Hello campers and families!
Today we learned about pollinators at food camp. Why are pollinators important for growing food?
The blue peppers learned about how bees collect pollen on their legs and faces to bring back to the hive. As the bees travel from plant to plant, some of the pollen falls off of their bodies and pollinates the flowers. Arm bands with velcro represent the texture on the bee that collects pollen.
The campers picked up ping pong balls with velcro using their elbows because bees do not have thumbs. Which hive had more pollen at the end of the game?Here is a real pollinator in the garden! They observed these pollinators throughout the activity.
Campers had the opportunity to see pollinators in nature. These guide books helped campers determine the species of insects.
Do butterflies and bees collect pollen in the same way? Do bees, butterflies, and other insects use pollen for the same purpose?What are other types of pollinators? Are birds ever pollinators?A raccoon left footprints in the mud.
The campers found more footprints under the dock.A common egret was spotted down at the pond as well. Campers enjoyed archery in the afternoon. They practiced their “T” stance for safe shooting.The blue peppers memorized the steps to safe archery.Campers started with the bow in their hand and the “T” position on the shooting line. This camper nocked an arrow. Then it’s time to draw the string back and anchor it.And finally, release the string and arrow.At the barn, campers participated in animal chores. The yellow peppers collected eggs from the chicken coup.
Then a couple campers volunteered to sweep out the old bedding. The orange peppers love the goats!
During STEM time, campers made fliers for their farm stand products.
The yellow peppers made a commercial to share about their product:
Campers tried new foods in garden kitchen today. The morning snack was banana sushi.
The afternoon snack was fried rice balls. Campers dipped their hands in water before preparing the rice to keep it from sticking to their hands.Then they formed balls with the rice. Here are the recipes from today:
Morning: Banana Sushi
Sunflower seed butter (can substitute with any nut/seed butter you like)
Optional toppings: Seeds, shredded coconut, dried fruit, etc.
Peel the banana and spread on desired amount of sunflower seed butter. Sprinkle on optional toppings and press them lightly into the seed butter to ensure they will stick. Using a sharp knife, evenly slice banana into “sushi” pieces. Enjoy right away or transfer onto a baking sheet and freeze for later.
Afternoon: Yaki Onigiri (Grilled Rice Balls)
Cooked Japanese rice

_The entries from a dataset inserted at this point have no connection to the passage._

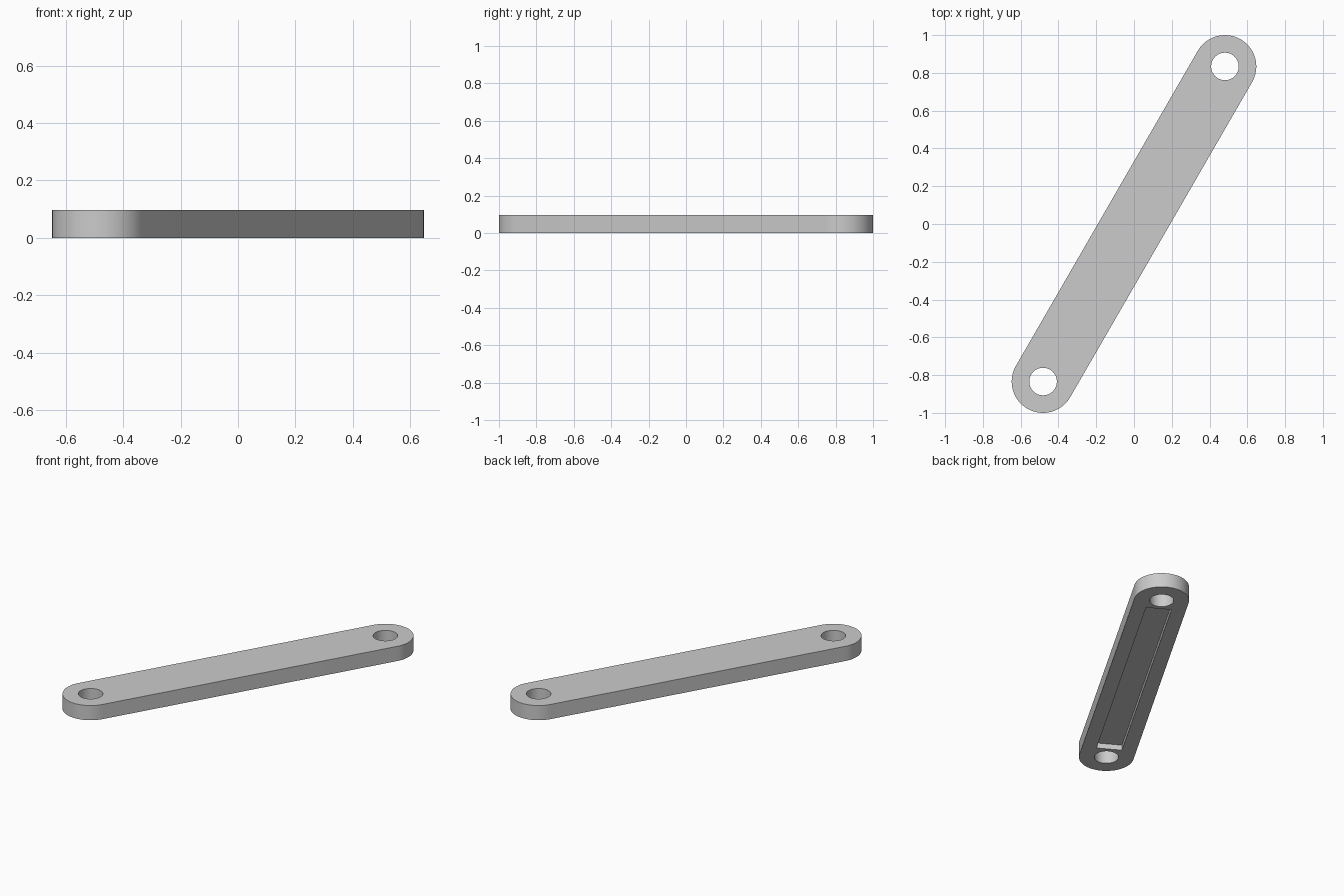
import bpy, bmesh, math
from mathutils import Matrix

HALF_SPAN = 0.963      # centre to hole
RADIUS = 0.166
HOLE = 0.073
HEIGHT = 0.096
TILT = Matrix.Rotation(math.radians(60), 4, 'Z')

cube = bpy.data.objects.get("Cube")
if cube:
    bpy.data.objects.remove(cube, do_unlink=True)

grey = bpy.data.materials.new("light grey")
grey.use_nodes = True
colour = (0.6, 0.6, 0.6, 1)
grey.diffuse_color = colour
grey.node_tree.nodes["Principled BSDF"].inputs["Base Color"].default_value = colour


def prism(name, points, z0, z1):
    """Extrude a closed outline lying along x, then turn it diagonally."""
    bm = bmesh.new()
    face = bm.faces.new([bm.verts.new((x, y, z0)) for x, y in points])
    top = bmesh.ops.extrude_face_region(bm, geom=[face])["geom"]
    verts = [g for g in top if isinstance(g, bmesh.types.BMVert)]
    bmesh.ops.translate(bm, verts=verts, vec=(0, 0, z1 - z0))
    bmesh.ops.recalc_face_normals(bm, faces=bm.faces[:])
    bm.transform(TILT)
    mesh = bpy.data.meshes.new(name)
    bm.to_mesh(mesh)
    bm.free()
    mesh.materials.append(grey)
    obj = bpy.data.objects.new(name, mesh)
    bpy.context.collection.objects.link(obj)
    return obj


def arc(cx, radius, start, sweep, steps):
    return [(cx + radius * math.cos(start + sweep * i / steps),
             radius * math.sin(start + sweep * i / steps)) for i in range(steps + 1)]


# Round-ended bar
outline = (arc(HALF_SPAN, RADIUS, -math.pi / 2, math.pi, 32)
           + arc(-HALF_SPAN, RADIUS, math.pi / 2, math.pi, 32))
bar = prism("link_bar", outline, 0, HEIGHT)

# Cutters: two pin holes and the long recess underneath
cutters = [prism(f"{side}_hole_cutter", arc(s * HALF_SPAN, HOLE, 0, math.tau, 48)[:-1],
                 -0.1, HEIGHT + 0.1) for side, s in (("back", 1), ("front", -1))]
L, W = 0.863, 0.078
cutters.append(prism("recess_cutter", [(-L, -W), (L, -W), (L, W), (-L, W)], -0.1, 0.035))

bpy.context.view_layer.objects.active = bar
bar.select_set(True)
for cutter in cutters:
    mod = bar.modifiers.new("cut", 'BOOLEAN')
    mod.object = cutter
    mod.solver = 'EXACT'
    bpy.ops.object.modifier_apply(modifier=mod.name)
for cutter in cutters:
    bpy.data.objects.remove(cutter, do_unlink=True)

bpy.ops.object.shade_smooth_by_angle(angle=math.radians(30))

2 tbsp soy sauce
1 tbsp oil
Brown sugar and lime to taste
Form balls from cooked Japanese rice. Because the rice may be quite sticky after cooking, it can help to wet your hands with a bit of water to form the balls. Add the oil to a pan (a cast iron skillet works well) and cook the rice balls around until they form a crispy crust. Combine the soy sauce, brown sugar, and lime in a small bowl and brush the mixture over the rice balls. Continue cooking until golden brown.
Here are additional photos from today:
See you tomorrow for another fun day!